--- Extracted material ---
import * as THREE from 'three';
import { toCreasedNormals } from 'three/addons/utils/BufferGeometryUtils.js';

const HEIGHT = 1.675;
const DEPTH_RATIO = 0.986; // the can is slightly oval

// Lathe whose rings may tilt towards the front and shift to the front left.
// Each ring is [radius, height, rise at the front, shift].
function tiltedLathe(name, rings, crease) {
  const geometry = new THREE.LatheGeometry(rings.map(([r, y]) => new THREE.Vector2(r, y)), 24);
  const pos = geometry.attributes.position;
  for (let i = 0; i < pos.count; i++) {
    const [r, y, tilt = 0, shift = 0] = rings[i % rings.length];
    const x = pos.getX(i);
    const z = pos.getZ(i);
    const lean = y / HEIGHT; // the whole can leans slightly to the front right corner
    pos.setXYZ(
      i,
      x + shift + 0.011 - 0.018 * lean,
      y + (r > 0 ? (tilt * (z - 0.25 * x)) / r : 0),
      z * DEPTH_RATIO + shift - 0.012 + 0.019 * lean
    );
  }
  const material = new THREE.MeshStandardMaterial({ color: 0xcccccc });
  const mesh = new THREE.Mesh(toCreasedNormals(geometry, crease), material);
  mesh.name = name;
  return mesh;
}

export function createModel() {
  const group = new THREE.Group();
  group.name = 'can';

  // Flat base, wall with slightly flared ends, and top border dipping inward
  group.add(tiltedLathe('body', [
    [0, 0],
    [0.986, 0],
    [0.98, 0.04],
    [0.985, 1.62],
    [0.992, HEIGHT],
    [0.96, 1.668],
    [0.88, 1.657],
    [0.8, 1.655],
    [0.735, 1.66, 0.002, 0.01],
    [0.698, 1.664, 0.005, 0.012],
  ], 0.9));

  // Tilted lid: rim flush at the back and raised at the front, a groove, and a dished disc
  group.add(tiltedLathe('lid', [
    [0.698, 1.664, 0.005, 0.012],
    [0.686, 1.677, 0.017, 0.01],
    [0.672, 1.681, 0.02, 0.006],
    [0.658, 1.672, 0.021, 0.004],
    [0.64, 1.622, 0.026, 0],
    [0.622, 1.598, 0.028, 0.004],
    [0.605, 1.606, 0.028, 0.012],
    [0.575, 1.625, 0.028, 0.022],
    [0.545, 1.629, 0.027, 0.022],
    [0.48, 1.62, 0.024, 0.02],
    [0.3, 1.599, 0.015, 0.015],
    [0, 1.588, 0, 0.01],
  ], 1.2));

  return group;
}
---
--- Extracted material ---
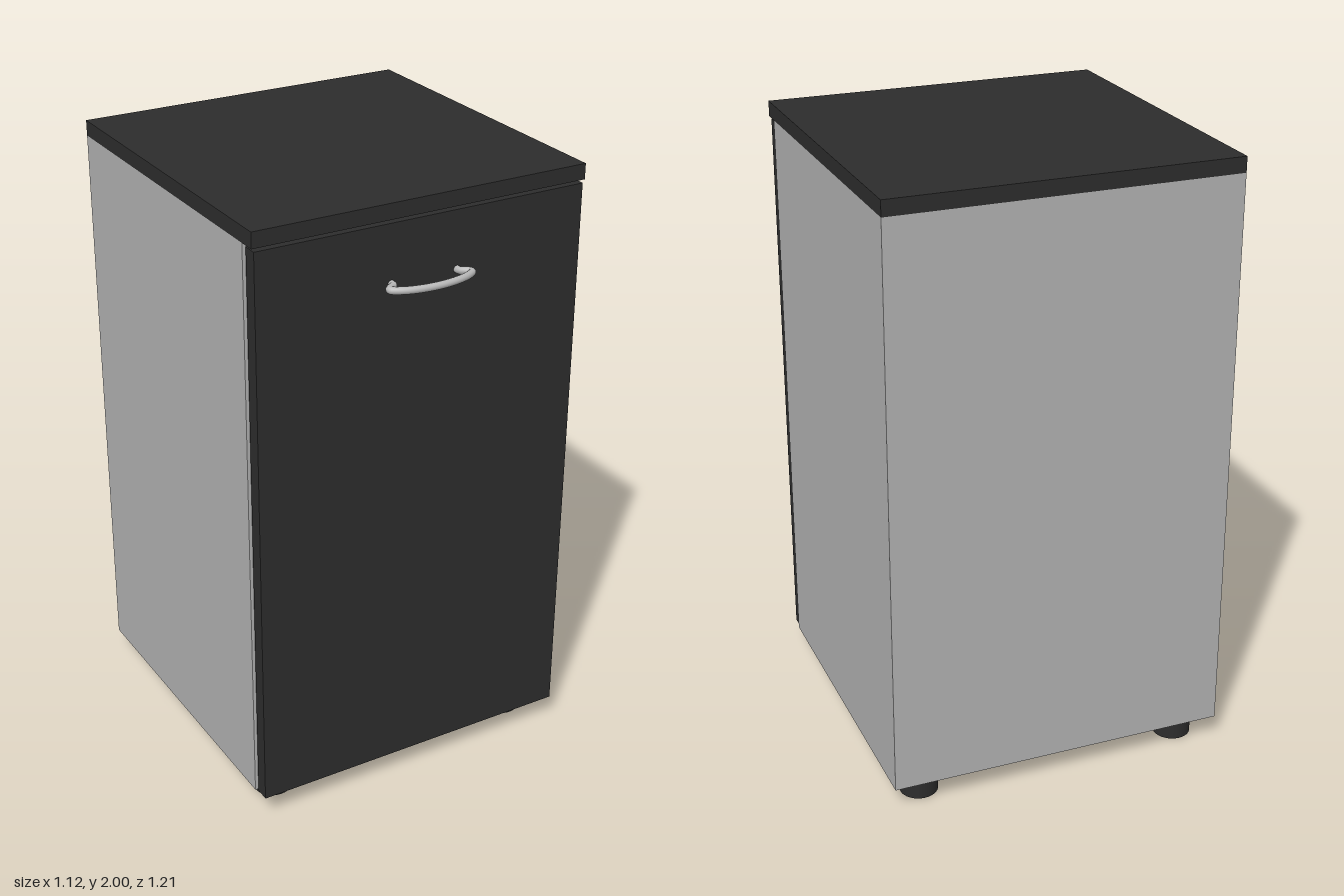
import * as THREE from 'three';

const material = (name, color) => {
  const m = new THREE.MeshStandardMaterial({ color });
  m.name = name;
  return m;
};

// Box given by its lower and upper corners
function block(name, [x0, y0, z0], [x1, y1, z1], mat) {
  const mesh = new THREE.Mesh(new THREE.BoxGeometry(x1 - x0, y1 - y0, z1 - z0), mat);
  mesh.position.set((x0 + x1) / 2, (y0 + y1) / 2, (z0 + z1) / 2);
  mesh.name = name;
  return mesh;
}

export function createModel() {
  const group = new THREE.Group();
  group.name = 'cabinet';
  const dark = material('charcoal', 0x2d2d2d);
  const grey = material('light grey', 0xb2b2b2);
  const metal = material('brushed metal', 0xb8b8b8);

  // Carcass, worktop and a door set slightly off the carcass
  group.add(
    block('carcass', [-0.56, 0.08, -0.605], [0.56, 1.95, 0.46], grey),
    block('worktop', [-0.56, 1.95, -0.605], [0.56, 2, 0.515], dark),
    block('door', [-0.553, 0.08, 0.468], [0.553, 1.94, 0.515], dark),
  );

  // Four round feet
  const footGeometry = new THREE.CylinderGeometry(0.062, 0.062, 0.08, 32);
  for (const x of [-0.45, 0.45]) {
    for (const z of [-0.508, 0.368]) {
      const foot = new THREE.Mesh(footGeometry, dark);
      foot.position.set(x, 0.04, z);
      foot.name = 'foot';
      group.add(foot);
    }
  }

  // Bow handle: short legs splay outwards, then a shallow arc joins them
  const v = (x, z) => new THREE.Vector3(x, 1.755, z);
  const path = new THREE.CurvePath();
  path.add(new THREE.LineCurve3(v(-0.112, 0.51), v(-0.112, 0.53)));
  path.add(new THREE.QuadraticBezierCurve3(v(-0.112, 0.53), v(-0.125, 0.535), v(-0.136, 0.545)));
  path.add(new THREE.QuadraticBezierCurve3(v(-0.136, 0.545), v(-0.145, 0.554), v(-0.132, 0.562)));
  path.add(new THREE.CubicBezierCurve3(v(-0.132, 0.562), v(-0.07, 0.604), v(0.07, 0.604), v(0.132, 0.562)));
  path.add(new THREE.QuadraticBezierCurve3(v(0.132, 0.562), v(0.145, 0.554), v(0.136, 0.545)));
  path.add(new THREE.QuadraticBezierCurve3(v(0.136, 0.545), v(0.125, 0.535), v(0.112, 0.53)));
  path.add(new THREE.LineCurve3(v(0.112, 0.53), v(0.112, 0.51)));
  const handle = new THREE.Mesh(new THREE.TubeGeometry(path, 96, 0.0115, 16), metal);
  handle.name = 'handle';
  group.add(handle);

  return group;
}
---
→ **Work instruction**: Go through the data line by line and say how many lines contain "group". Give the number alone.

→ **Result for this task**: 11